Causes the most common type of food poisoning reported
Side point: In US, 2,000,000 cases of nosocomial infections per year. Added expenditure to patients estimated at $4.5 billion. Highest rates of infection in: burn, neonatal, and pediatric ICUs.
Cells organized in irregular clusters resembling grapes
Facultative anaerobe (can ferment)
Yellow colonies on most media
“Normal” member of nasal membrane, nasopharynx, skin, perineum, GI tract and genital tract
Causes a variety of infections including:
Furuncles (boils), carbuncles, impetigo, toxic epidermal necrolysis, pneumonia, osteomyelitis, meningitis, endocarditis, mastitis, bacteremia, abscesses, food poisoning, enterocolitis, urogenital infections and toxic shock syndrome
Toxic Shock Syndrome
Superficial skin lesions
Deep seated infections
Double zone of
Some strains produce two types of hemolysis:
Inner zone caused by a toxin
Outer zone caused by the b toxin
*Sphingomyelin is a lipid found only in some animal cell membranes-
particularly in nerve cells
New York Times, July 27, 2004
Special supplies of clean coats and hand wipes, combined with tough policies on visitors and jewelry, helped a British hospital unit cut hospital-acquired infections drastically, a new study reports.
The effort, in the orthopedic unit of Broomfield Hospital in Chelmsford, was described by Dr. Leela C. Biant in a recent article in BMJ, the journal of the British Medical Association. Infections after knee and hip replacement surgery had more than tripled when patients were placed among the general hospital population in 1998, after an orthopedic unit was shut, Dr. Biant wrote. One patient died of an infection with drug resistant staphylococcus, called MRSA.
In July 2000, the hospital's orthopedic surgeons set out to seal off a 28-bed ward from infections. The first step was to limit the ward to orthopedic patients, who were tested before surgery for signs of exposure to MRSA; patients who tested positive were restricted to a second, smaller ward, where they were treated with antibiotics as a preventive measure.

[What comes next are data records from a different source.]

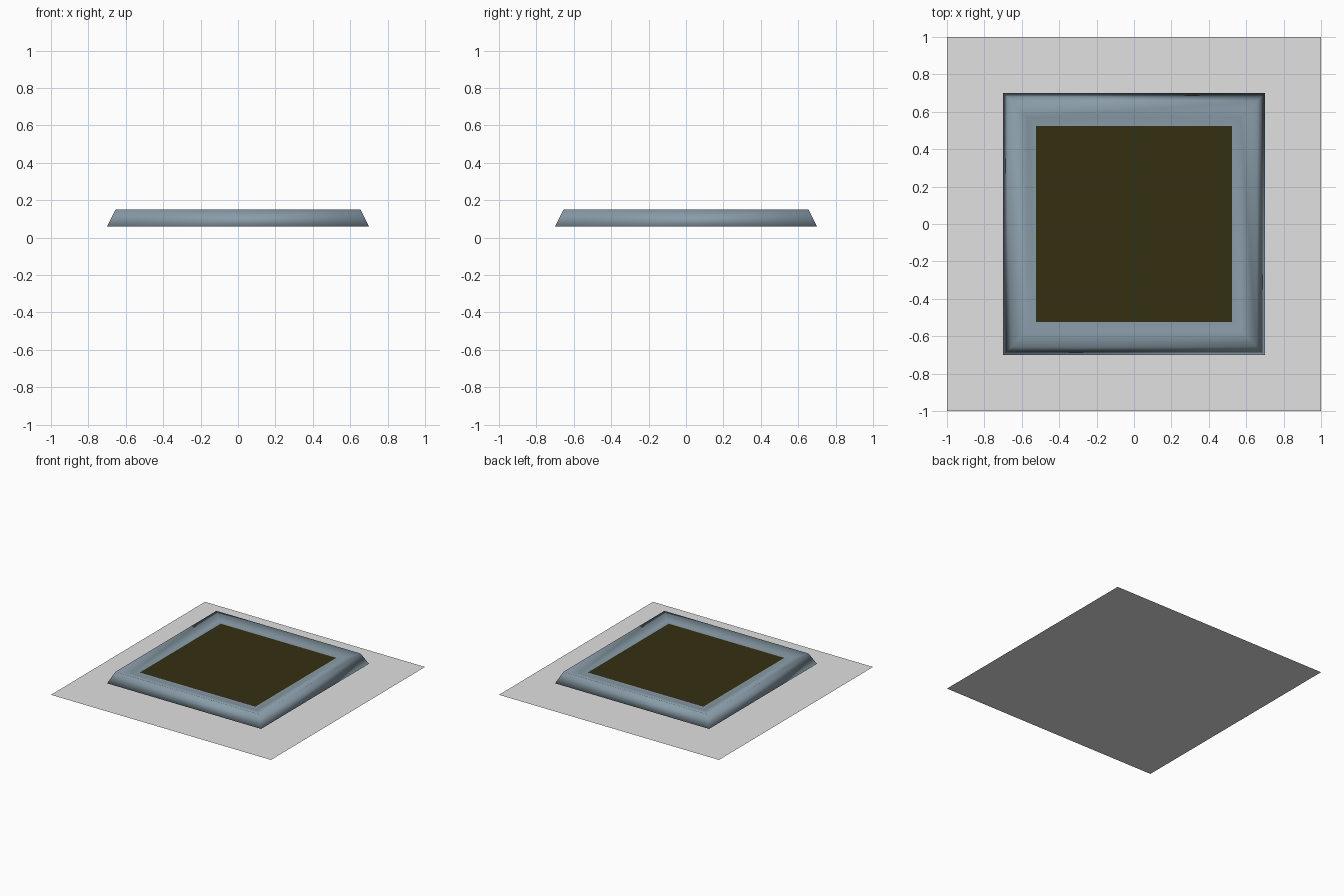
import bpy

if "Cube" in bpy.data.objects:
    bpy.data.objects.remove(bpy.data.objects["Cube"])

def material(name, rgb):
    m = bpy.data.materials.new(name)
    m.diffuse_color = (*rgb, 1)
    m.use_nodes = True
    m.node_tree.nodes["Principled BSDF"].inputs["Base Color"].default_value = m.diffuse_color
    return m

def stacked_squares(name, profile, mat, smooth=False):
    """Skin square loops given as (half width, height), capping both ends."""
    verts, faces = [], []
    for r, z in profile:
        verts += [(-r, -r, z), (r, -r, z), (r, r, z), (-r, r, z)]
    for k in range(len(profile) - 1):
        for i in range(4):
            j = (i + 1) % 4
            a = 4 * k
            faces.append((a + i, a + j, a + 4 + j, a + 4 + i))
    if len(profile) > 1:
        faces.append((3, 2, 1, 0))
    t = 4 * (len(profile) - 1)
    faces.append((t, t + 1, t + 2, t + 3))
    me = bpy.data.meshes.new(name)
    me.from_pydata(verts, [], faces)
    me.materials.append(mat)
    for p in me.polygons:
        p.use_smooth = smooth
    ob = bpy.data.objects.new(name, me)
    bpy.context.collection.objects.link(ob)
    return ob

# Flat base sheet
stacked_squares("base_sheet", [(1.0, 0.0)], material("light grey", (0.75, 0.75, 0.75)))

# Raised tray: sloped outside, rim, shallow dished inside, softly shaded
stacked_squares("frame", [(0.70, 0.06), (0.655, 0.15), (0.57, 0.127), (0.525, 0.125)],
                material("slate blue grey", (0.25, 0.33, 0.39)), smooth=True)

# Dark square panel lying inside the frame
stacked_squares("dark_panel", [(0.525, 0.129)], material("dark olive", (0.034, 0.029, 0.0055)))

Along with standard precautions against the spread of infection, nurses were given aprons that they wore at the bedside and then discarded. All staff members washed their hands before they approached a patient and afterward. Doctors wore coats from a supply that was laundered daily. Watches were not allowed on the ward; the only jewelry permitted were wedding rings and small earrings. Visitors were restricted to two at a time for two hours a day only, and were forbidden to sit on the patient's bed. In the year before the policy began, 417 joint replacement operations had produced 43 infections, including nine MRSA cases, Dr. Biant wrote. In the year after its introduction, 488 similar operations produced only 15 infections, none of which were drug resistant, she said.
Little known about the pathogenicity of S. epidermidis